NC: Yeah, we didn’t exactly know what we were getting into! We said we’d write a short story and it kind of embiggened itself as it went along. It’s not like these kinds of collaborations are all that common, there’s no guidebook, so I think we just said to ourselves to let the other person’s work breathe as much as was possible, keep some things sacrosanct and do our best to put the best pages forward.
This story of subliminal possession takes inspiration from classic tales of haunting, and THE HANDYMAN METHOD has been called a “modern twist on the haunted house story” by Library Journal. What’s your favorite haunted house horror, and what inspired you to reinvent this timeless horror archetype?
AFS: There are so many, and they all build on each other. I will have to go the typical route here and say The Haunting of Hill House by Shirley Jackson, just to get that out front. You can’t ignore or deny its influence on the genre and the power it still carries to this day. The idea that a place can possess you has always haunted me. For THE HANDYMAN METHOD, I think I wanted to show the home as a site of betrayal, a place that is supposed to protect you and fails to live up to its end of the bargain.
NC: As I said in my side of the acknowledgments, yeah, the haunted house has a hundred variants, a hundred mothers and fathers. I feel like over all the edits, I almost backed us into The Shining, one of my favorite haunted house stories. The idea was to make it more domestic. The initial story was just a guy alone out at this house, fixing it up – give him a wife, a child – and, for me, I ended up feeling comfortable going with my own family unit at the time: my wife, my son, myself and a daughter on the way. So my own family mimics the Torrances, without the axe-murdering. But then, I could have as easily based it on the family from Burnt Offerings, another excellent haunted house book with the exact same family dynamic.
THE HANDYMAN METHOD is a possession-via-algorithm story for our time. Are there ways in which this book can be a paranormal cautionary tale for readers?
AFS: I’m definitely haunted by the parasocial relationships people develop with streamers or podcasters. The idea that you can “know” someone you’ve never met but have experienced as a curated viewing experience, whether it’s TikToks, reels or long-form videos, is wild to me and points to a deep, hungry desire for connection that exists in a lot of us. Handyman Hank is like that in this novel, a comforting voice who provides answers that our lead, Trent, wants to hear. Confusing a product for reality is what really haunts me.
NC: Andrew’s answered that adroitly. You young whippersnappers with your Tikky-Tokkys and so forth and so on…
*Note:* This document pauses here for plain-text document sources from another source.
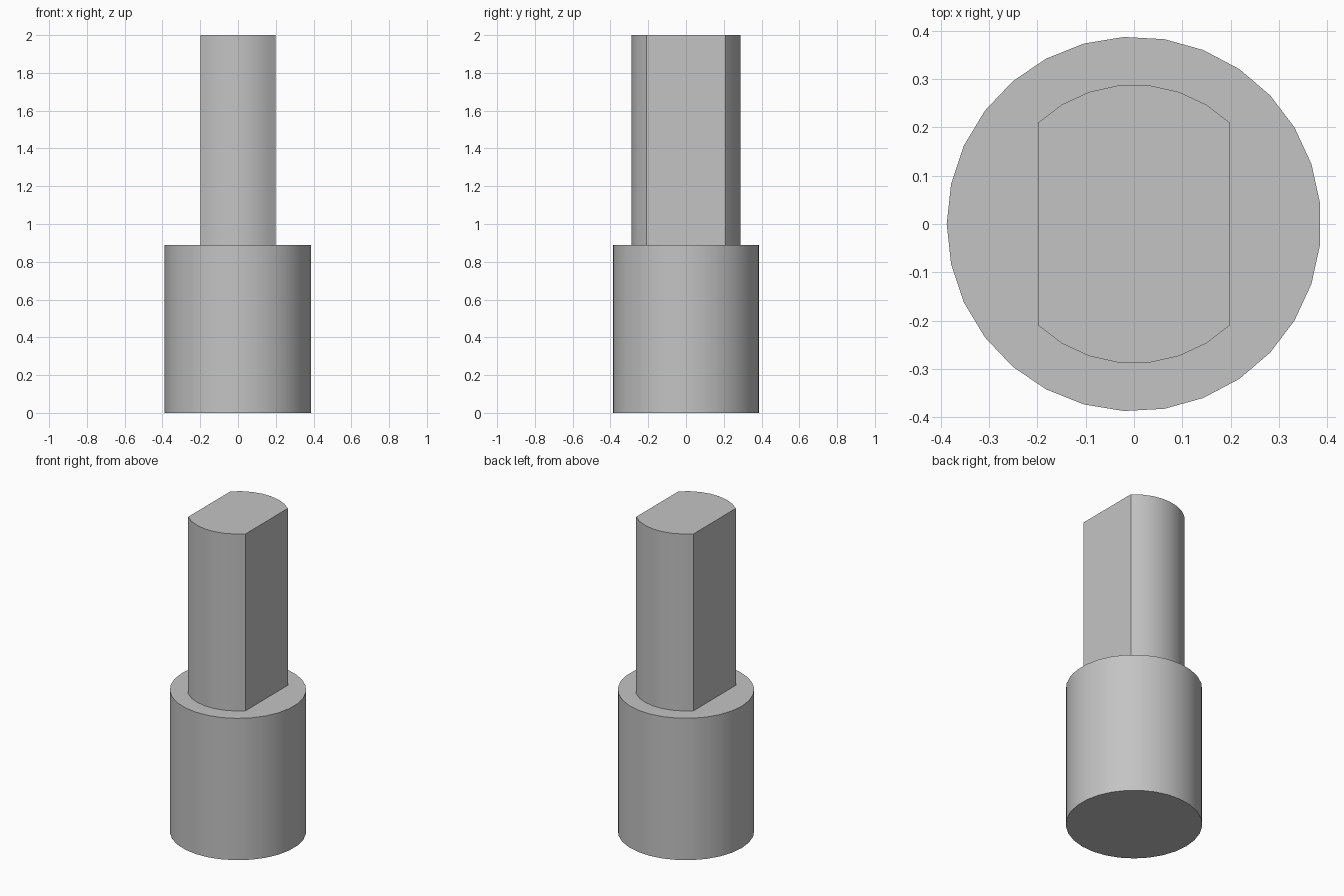
import bpy
import bmesh
from math import cos, sin, pi, radians

if "Cube" in bpy.data.objects:
    bpy.data.objects.remove(bpy.data.objects["Cube"])

# Plain grey metal
grey = bpy.data.materials.new("grey_metal")
grey.use_nodes = True
colour = (0.55, 0.55, 0.55, 1)
grey.diffuse_color = colour
grey.node_tree.nodes["Principled BSDF"].inputs["Base Color"].default_value = colour


def arc(radius, start, end, steps):
    """Points along an arc, both ends included."""
    angles = [start + (end - start) * i / steps for i in range(steps + 1)]
    return [(radius * cos(a), radius * sin(a)) for a in angles]


def extrude_profile(name, points, bottom, top):
    """Closed prism from a counter-clockwise outline, smooth except at sharp edges."""
    bm = bmesh.new()
    face = bm.faces.new([bm.verts.new((x, y, bottom)) for x, y in points])
    result = bmesh.ops.extrude_face_region(bm, geom=[face], use_keep_orig=True)
    for v in result["geom"]:
        if isinstance(v, bmesh.types.BMVert):
            v.co.z = top
    bmesh.ops.recalc_face_normals(bm, faces=bm.faces)
    mesh = bpy.data.meshes.new(name)
    bm.to_mesh(mesh)
    bm.free()
    mesh.materials.append(grey)
    obj = bpy.data.objects.new(name, mesh)
    bpy.context.collection.objects.link(obj)
    bpy.ops.object.select_all(action="DESELECT")
    obj.select_set(True)
    bpy.context.view_layer.objects.active = obj
    bpy.ops.object.shade_smooth_by_angle(angle=radians(30))
    return obj


base_top = 0.89

# Round base, one corner pointing to -x
extrude_profile("base", arc(0.388, pi, 3 * pi, 29)[:-1], 0, base_top)

# Shaft with two flats facing left and right
corner = radians(46.4)
back = arc(0.289, corner, pi - corner, 7)
front = [(-x, -y) for x, y in back]
extrude_profile("flatted_shaft", back + front, base_top, 2)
Finally, what’s next for both of you – future books on the horizon, either together or separately?
AFS: We will probably do another one of these together. I think there are still ideas we want to explore as a unit. I’ve had a pretty crazy year with this book and my other novel The Marigold released back in the spring. Two books in a year can wear you out. I will probably continue exploring my obsessions with entropy, decay and generative rot in my fiction. I want to write another big book about state capture and generational wealth – what hoarding money does to a person’s brain. It can’t be anything good.
NC: Yes, I hope to once again purloin the rich and fertile loam of Andrew’s psyche for my own personal gain someday quite soon. Until then, I’m happy to let those ideas gestate in his very thoughtful, very hirsute head.